<para id="100">Some <important>important</important> text</para>

The rendering aspect should be treated separately, in the style-sheet for example, where the element will be assigned different properties depending on the language of the text, using, for example, the lang() selector of CSS-2:

important:lang(en) { font-weight: bold; }
important:lang(fr) { font-style: italic; }

While having a Western/Latin-centric vision of the output when designing a XML document type does not prevent you to get the correct display ultimately (in general), it will make you less aware of localization issues. Always remember that the source language is "just another language".

Why should I use caution with <br/> and equivalent elements?

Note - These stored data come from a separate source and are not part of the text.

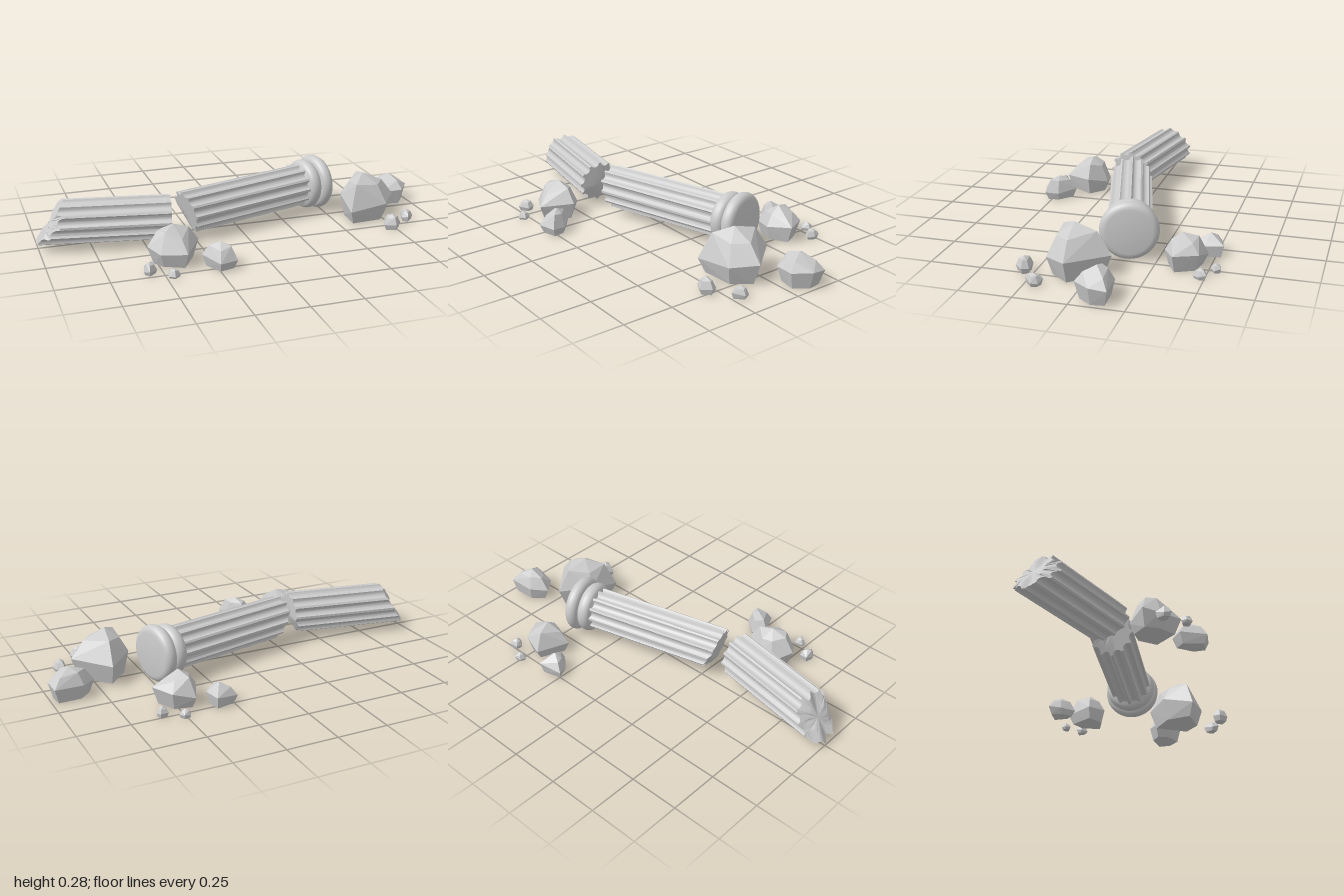
import * as THREE from 'three';
import { toCreasedNormals } from 'three/addons/utils/BufferGeometryUtils.js';
import { ConvexGeometry } from 'three/addons/geometries/ConvexGeometry.js';

const stone = new THREE.MeshStandardMaterial({ color: 0xcccccc });
const roughStone = new THREE.MeshStandardMaterial({ color: 0xcccccc, flatShading: true });

// Small seeded generator, so the rubble is always the same
function seeded(seed) {
  return () => {
    seed = (seed * 16807) % 2147483647;
    return seed / 2147483647;
  };
}

function addMesh(parent, name, geometry, material) {
  const mesh = new THREE.Mesh(geometry, material);
  mesh.name = name;
  parent.add(mesh);
  return mesh;
}

// Fluted drum along local x; startCut and endCut give x of the broken faces at (y, z)
function flutedShaft(radius, startCut, endCut) {
  const flutes = 12, depth = 0.017;
  const flute = [[0, 0], [0.2, 0], [0.3, 0.65], [0.45, 0.95], [0.6, 1], [0.75, 0.95], [0.9, 0.65]];
  const outline = [];
  for (let i = 0; i < flutes; i++) {
    for (const [u, d] of flute) {
      const a = ((i + u - 0.1) / flutes) * Math.PI * 2, r = radius - depth * d;
      outline.push([Math.cos(a) * r, Math.sin(a) * r]);
    }
  }
  const n = outline.length;
  const loops = [[startCut, 0], [startCut, 0.55], [startCut, 1], [endCut, 1], [endCut, 0.55], [endCut, 0]];
  const positions = [], index = [];
  for (const [cut, s] of loops) {
    for (const [y, z] of outline) positions.push(cut(y * s, z * s), y * s, z * s);
  }
  for (let i = 0; i < loops.length - 1; i++) {
    for (let j = 0; j < n; j++) {
      const a = i * n + j, b = i * n + ((j + 1) % n);
      if (i > 0) index.push(a, b, a + n);
      if (i < loops.length - 2) index.push(a + n, b, b + n);
    }
  }
  const geometry = new THREE.BufferGeometry();
  geometry.setAttribute('position', new THREE.Float32BufferAttribute(positions, 3));
  geometry.setIndex(index);
  return toCreasedNormals(geometry, 0.6);
}

// Two rounded mouldings with a closed end, turned about local x
function mouldings() {
  const profile = [new THREE.Vector2(0.09, 0.69)];
  for (const [x, r, half, bulge] of [[0.73, 0.1, 0.034, 0.028], [0.797, 0.108, 0.033, 0.032]]) {
    for (let i = 0; i <= 8; i++) {
      const a = (i / 8) * Math.PI;
      profile.push(new THREE.Vector2(r + Math.sin(a) * bulge, x - Math.cos(a) * half));
    }
  }
  profile.push(new THREE.Vector2(0, 0.83));
  return toCreasedNormals(new THREE.LatheGeometry(profile, 40).rotateZ(-Math.PI / 2), 0.7);
}

// Faceted boulder: plan outline [x, z], narrowed to a base and to a peak [x, height, z]
function boulder(outline, [px, h, pz], seed) {
  const random = seeded(seed);
  const points = [new THREE.Vector3(px, h, pz)];
  const ring = (scale, y, spread) => {
    for (const [x, z] of outline) {
      points.push(new THREE.Vector3(px + (x - px) * scale, h * (y + (random() - 0.5) * spread), pz + (z - pz) * scale));
    }
  };
  ring(0.78, 0, 0);
  ring(1, 0.42, 0.3);
  ring(0.62, 0.8, 0.18);
  return new ConvexGeometry(points.map((p) => p.setY(Math.max(p.y, 0.003))));
}

// Uneven five-sided plan for the small chips
function chipOutline(x, z, rx, rz, seed) {
  const random = seeded(seed);
  return Array.from({ length: 5 }, (_, i) => {
    const a = ((i + random() * 0.5) / 5) * Math.PI * 2, s = 0.9 + random() * 0.2;
    return [x + Math.cos(a) * rx * s, z + Math.sin(a) * rz * s];
  });
}

export function createModel() {
  const model = new THREE.Group();

  // Long column piece with its end mouldings
  const longPiece = new THREE.Group();
  longPiece.name = 'longColumnPiece';
  longPiece.position.set(-0.295, 0.135, 0.085);
  longPiece.rotation.set(0, 0.262, 0.016);
  addMesh(longPiece, 'longShaft', flutedShaft(0.107,
    (y, z) => 0.012 - 0.22 * y + 0.3 * Math.max(0, -y - z - 0.06),
    () => 0.72), stone);
  addMesh(longPiece, 'endMouldings', mouldings(), stone);
  model.add(longPiece);

  // Short column piece, broken off at both ends
  const shortPiece = new THREE.Group();
  shortPiece.name = 'shortColumnPiece';
  shortPiece.position.set(-0.375, 0.135, 0.115);
  shortPiece.rotation.y = -0.183;
  addMesh(shortPiece, 'shortShaft', flutedShaft(0.109,
    (y, z) => -0.575 + 0.6 * y + 0.6 * Math.max(0, z - 0.04) + 0.5 * Math.max(0, -z - 0.06) + 0.012 * Math.sin(70 * z),
    (y, z) => 0.005 + 0.55 * Math.min(0, y + 0.02) + 0.15 * Math.min(0, z)), stone);
  model.add(shortPiece);

  // Boulders: plan outline and peak
  const boulders = [
    [[[0.55, 0.2], [0.56, 0.03], [0.685, -0.1], [0.835, 0.075], [0.75, 0.185]], [0.66, 0.24, 0.08]],
    [[[0.78, -0.1], [0.85, -0.165], [0.99, -0.17], [1, -0.09], [0.94, -0.01], [0.83, -0.03]], [0.9, 0.155, -0.1]],
    [[[0.365, -0.33], [0.43, -0.485], [0.535, -0.46], [0.59, -0.35], [0.48, -0.29]], [0.47, 0.165, -0.37]],
    [[[0.235, -0.51], [0.35, -0.54], [0.365, -0.45], [0.325, -0.395], [0.26, -0.45]], [0.31, 0.11, -0.47]],
    [[[-0.545, 0.35], [-0.48, 0.26], [-0.39, 0.25], [-0.295, 0.33], [-0.385, 0.475], [-0.5, 0.42]], [-0.42, 0.185, 0.34]],
    [[[-0.31, 0.44], [-0.26, 0.385], [-0.175, 0.46], [-0.165, 0.53], [-0.255, 0.555]], [-0.23, 0.125, 0.47]],
  ];
  boulders.forEach(([outline, peak], i) => {
    addMesh(model, `boulder${i + 1}`, boulder(outline, peak, 101 + i * 37), roughStone);
  });

  // Chips: x, z, half width, half depth, height
  const chips = [
    [0.73, 0.295, 0.05, 0.04, 0.08],
    [0.855, 0.205, 0.034, 0.045, 0.06],
    [0.505, -0.535, 0.031, 0.026, 0.045],
    [0.595, -0.483, 0.03, 0.034, 0.055],
    [-0.562, 0.455, 0.033, 0.041, 0.06],
    [-0.467, 0.527, 0.033, 0.028, 0.045],
  ];
  chips.forEach(([x, z, rx, rz, h], i) => {
    const seed = 5003 + i * 7919;
    addMesh(model, `chip${i + 1}`, boulder(chipOutline(x, z, rx, rz, seed), [x, h, z], seed), roughStone);
  });

  return model;
}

Formatting elements, such as <br/> in XHTML, are to use with caution because they often break the rule of separating the content from the rendering/presentation. Using a lot of <br/> to make a list for example does not make sense: you should use a list and list items elements.

The bad use of formatting elements does affect the localizability of your files: it may force the translation tools to deal with large paragraphs and hamper the translator to work easily. It may also cause problem with tools that have some limitation on "paragraph" size, and affect adversely segmentation.

For example, the following code is to avoid:

<p>
Text of line 1<br/>
Text of line 2<br/>
Text of line 3</br/>
</p>

Instead, use something like this:

<ul>
 <li>Text of line 1</li>
 <li>Text of line 2</li>
 <li>Text of line 3</li>
</ul>

Always control the appearance of your text through the style-sheet, not by marking up the document with formatting elements.

Why should I use caution with text-transform in CSS and XSL?

CSS and XSL offer a property called text-transform that allows to specify the conversion of a given text into capitalized, uppercased, or lowercased text.

For example, the following statement will turn the content of any <Section> element into capitalized text:

Section { text-transform: capitalize }

The current specification allow the user agents that process the document to "consider the value of text-transform to be none for characters that are not from the Latin-1 repertoire and for elements in languages for which the transformation is different from that specified by the case-conversion tables of ISO 10646".

In practice, this means you cannot rely on text-transform to make correct conversion for non-Latin-1 characters or even many languages that use Latin-1 characters but for which the casing or capitalization rules are complex.

If you choose to use this CSS property, use it with caution and keep in mind the possible changes needed in many localized version of your document. The property is actually deprecated in XSL.

Note that the working draft for CSS3 is much more strict on the implementation of text-transform. So it may become useful at some point, but this will depend a lot on the implementation. For now: avoid to use.

Why should I use caution with absolute positioning in CSS and XSL?

CSS and XSL allow you to specify an element of text to be placed at a specific location of the output. While absolute position may be useful in some cases, it is often a source of problem for localization. A sentence displayed with absolute position might need to be "wrapped" manually, breaking segments without regard for correct segmentation, as shown below:

<div style="position:absolute;top:100;left:50;font-size:11px">
 Performance, Adaptability, and Scalability</div>
<div style="position:absolute;top:117;left:50;font-size:11px;">
 finally meet in one package.</div>

Because the word order in the target languages will be different the source and the translated segments may not correspond anymore. In addition text expansion brings also its set of problem: the whole text needs to be reformatted.

Using absolute positioning for a block of text is similar to adding hard-returns in a plain text file: no translation tool can work with it.